WORK TASK -
Everything in the data below is left aside except the lines from the one containing "TOOL, GREY, 50)" through the one containing "LIGHT, 35, closed=True)"; repeat those exactly.

INFORMATION SUPPLIED -
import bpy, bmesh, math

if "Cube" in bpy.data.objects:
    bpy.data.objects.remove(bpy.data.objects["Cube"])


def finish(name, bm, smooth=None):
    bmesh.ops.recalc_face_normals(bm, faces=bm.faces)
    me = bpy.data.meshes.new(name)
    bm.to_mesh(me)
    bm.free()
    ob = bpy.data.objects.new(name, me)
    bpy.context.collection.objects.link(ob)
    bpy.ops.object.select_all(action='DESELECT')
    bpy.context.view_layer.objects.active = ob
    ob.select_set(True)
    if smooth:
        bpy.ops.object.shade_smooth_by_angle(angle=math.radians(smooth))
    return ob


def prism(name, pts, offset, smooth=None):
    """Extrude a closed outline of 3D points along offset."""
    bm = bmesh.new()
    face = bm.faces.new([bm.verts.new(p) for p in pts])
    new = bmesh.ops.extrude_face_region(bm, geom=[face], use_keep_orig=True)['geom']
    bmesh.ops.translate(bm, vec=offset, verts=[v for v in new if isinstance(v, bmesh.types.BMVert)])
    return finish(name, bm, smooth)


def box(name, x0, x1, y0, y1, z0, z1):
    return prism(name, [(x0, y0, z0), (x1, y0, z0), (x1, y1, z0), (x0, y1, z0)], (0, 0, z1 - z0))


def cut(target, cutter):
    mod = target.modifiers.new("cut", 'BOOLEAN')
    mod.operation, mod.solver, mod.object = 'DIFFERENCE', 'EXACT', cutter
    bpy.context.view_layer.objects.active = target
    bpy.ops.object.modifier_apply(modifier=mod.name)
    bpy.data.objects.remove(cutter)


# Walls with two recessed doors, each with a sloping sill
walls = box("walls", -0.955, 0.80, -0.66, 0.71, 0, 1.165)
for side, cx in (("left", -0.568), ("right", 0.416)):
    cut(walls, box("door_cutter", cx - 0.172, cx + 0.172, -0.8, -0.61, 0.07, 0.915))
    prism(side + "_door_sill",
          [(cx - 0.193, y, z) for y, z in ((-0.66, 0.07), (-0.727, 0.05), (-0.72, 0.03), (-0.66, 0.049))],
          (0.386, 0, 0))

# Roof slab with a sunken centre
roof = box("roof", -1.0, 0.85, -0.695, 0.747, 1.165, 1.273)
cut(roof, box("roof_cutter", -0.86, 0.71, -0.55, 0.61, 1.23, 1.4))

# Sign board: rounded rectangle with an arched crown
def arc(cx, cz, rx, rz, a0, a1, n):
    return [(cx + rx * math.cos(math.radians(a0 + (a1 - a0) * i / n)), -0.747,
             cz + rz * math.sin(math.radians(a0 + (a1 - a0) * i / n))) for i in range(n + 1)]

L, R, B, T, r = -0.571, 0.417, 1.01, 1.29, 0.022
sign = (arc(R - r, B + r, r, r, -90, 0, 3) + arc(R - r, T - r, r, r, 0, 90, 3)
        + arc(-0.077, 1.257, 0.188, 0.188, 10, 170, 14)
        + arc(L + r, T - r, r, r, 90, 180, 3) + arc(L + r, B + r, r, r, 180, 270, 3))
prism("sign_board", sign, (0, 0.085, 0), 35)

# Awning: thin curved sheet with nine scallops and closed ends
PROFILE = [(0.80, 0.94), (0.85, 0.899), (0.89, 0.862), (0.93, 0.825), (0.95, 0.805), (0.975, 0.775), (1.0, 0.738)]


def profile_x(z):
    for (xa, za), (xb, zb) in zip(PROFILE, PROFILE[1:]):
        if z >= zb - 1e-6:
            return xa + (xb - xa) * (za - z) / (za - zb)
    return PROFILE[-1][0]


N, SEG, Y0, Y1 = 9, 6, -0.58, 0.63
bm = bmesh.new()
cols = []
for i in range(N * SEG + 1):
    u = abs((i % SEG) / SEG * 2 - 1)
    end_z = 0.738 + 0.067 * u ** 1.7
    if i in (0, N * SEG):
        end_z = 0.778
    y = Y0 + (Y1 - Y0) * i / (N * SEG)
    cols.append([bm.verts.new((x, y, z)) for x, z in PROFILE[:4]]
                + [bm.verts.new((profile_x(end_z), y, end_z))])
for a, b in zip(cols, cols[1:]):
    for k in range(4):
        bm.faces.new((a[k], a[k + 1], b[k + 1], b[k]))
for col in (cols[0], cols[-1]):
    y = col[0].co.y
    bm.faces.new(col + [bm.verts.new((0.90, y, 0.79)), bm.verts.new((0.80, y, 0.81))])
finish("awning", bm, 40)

* * *

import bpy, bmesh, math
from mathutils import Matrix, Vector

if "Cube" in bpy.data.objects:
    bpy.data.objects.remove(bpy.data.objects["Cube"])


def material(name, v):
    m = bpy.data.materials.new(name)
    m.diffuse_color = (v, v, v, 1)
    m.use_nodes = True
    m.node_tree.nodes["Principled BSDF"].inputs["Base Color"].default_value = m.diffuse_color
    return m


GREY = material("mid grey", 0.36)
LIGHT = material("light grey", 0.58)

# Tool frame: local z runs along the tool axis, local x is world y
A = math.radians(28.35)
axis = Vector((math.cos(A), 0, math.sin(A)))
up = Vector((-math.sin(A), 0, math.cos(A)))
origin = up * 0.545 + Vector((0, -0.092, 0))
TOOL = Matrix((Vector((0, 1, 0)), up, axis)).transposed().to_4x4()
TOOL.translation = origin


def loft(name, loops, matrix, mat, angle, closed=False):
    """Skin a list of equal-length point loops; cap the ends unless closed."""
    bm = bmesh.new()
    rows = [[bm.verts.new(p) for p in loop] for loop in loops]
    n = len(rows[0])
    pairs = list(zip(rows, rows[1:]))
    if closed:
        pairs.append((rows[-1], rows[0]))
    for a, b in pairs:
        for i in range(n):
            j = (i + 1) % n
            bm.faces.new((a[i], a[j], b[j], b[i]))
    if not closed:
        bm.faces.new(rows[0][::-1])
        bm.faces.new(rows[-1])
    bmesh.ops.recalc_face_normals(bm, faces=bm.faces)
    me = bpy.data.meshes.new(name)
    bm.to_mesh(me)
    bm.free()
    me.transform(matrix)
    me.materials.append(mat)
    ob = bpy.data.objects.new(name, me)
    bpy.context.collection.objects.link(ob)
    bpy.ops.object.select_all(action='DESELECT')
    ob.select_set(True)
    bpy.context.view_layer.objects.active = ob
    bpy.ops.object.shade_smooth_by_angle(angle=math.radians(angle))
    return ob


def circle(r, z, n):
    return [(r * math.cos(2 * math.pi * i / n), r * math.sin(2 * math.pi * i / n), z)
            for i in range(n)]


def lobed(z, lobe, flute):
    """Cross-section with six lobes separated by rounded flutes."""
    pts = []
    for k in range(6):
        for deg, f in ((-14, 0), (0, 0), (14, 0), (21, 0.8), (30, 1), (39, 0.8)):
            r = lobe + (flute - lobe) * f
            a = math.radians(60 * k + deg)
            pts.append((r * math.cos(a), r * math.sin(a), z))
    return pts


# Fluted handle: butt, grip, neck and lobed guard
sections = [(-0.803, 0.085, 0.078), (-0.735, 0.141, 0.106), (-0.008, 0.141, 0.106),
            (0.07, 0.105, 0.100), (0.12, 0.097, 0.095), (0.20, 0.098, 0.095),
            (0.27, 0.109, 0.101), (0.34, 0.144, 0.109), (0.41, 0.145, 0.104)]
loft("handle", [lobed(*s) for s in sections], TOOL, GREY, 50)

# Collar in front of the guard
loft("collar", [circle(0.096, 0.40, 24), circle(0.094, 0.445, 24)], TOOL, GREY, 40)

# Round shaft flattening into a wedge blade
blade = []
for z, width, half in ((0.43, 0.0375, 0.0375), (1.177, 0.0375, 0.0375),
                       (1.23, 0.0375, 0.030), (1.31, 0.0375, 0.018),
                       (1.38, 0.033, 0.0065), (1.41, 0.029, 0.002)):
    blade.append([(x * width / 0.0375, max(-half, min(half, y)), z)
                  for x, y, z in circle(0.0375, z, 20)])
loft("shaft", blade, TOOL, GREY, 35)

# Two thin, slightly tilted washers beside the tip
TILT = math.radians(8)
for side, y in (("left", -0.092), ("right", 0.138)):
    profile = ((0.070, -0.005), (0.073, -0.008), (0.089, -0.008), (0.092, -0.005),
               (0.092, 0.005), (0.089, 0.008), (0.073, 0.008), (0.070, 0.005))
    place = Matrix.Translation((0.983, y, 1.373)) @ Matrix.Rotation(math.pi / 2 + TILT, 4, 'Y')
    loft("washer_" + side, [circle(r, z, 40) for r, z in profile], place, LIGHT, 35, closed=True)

WRITTEN SOLUTION -
loft("handle", [lobed(*s) for s in sections], TOOL, GREY, 50)

# Collar in front of the guard
loft("collar", [circle(0.096, 0.40, 24), circle(0.094, 0.445, 24)], TOOL, GREY, 40)

# Round shaft flattening into a wedge blade
blade = []
for z, width, half in ((0.43, 0.0375, 0.0375), (1.177, 0.0375, 0.0375),
                       (1.23, 0.0375, 0.030), (1.31, 0.0375, 0.018),
                       (1.38, 0.033, 0.0065), (1.41, 0.029, 0.002)):
    blade.append([(x * width / 0.0375, max(-half, min(half, y)), z)
                  for x, y, z in circle(0.0375, z, 20)])
loft("shaft", blade, TOOL, GREY, 35)

# Two thin, slightly tilted washers beside the tip
TILT = math.radians(8)
for side, y in (("left", -0.092), ("right", 0.138)):
    profile = ((0.070, -0.005), (0.073, -0.008), (0.089, -0.008), (0.092, -0.005),
               (0.092, 0.005), (0.089, 0.008), (0.073, 0.008), (0.070, 0.005))
    place = Matrix.Translation((0.983, y, 1.373)) @ Matrix.Rotation(math.pi / 2 + TILT, 4, 'Y')
    loft("washer_" + side, [circle(r, z, 40) for r, z in profile], place, LIGHT, 35, closed=True)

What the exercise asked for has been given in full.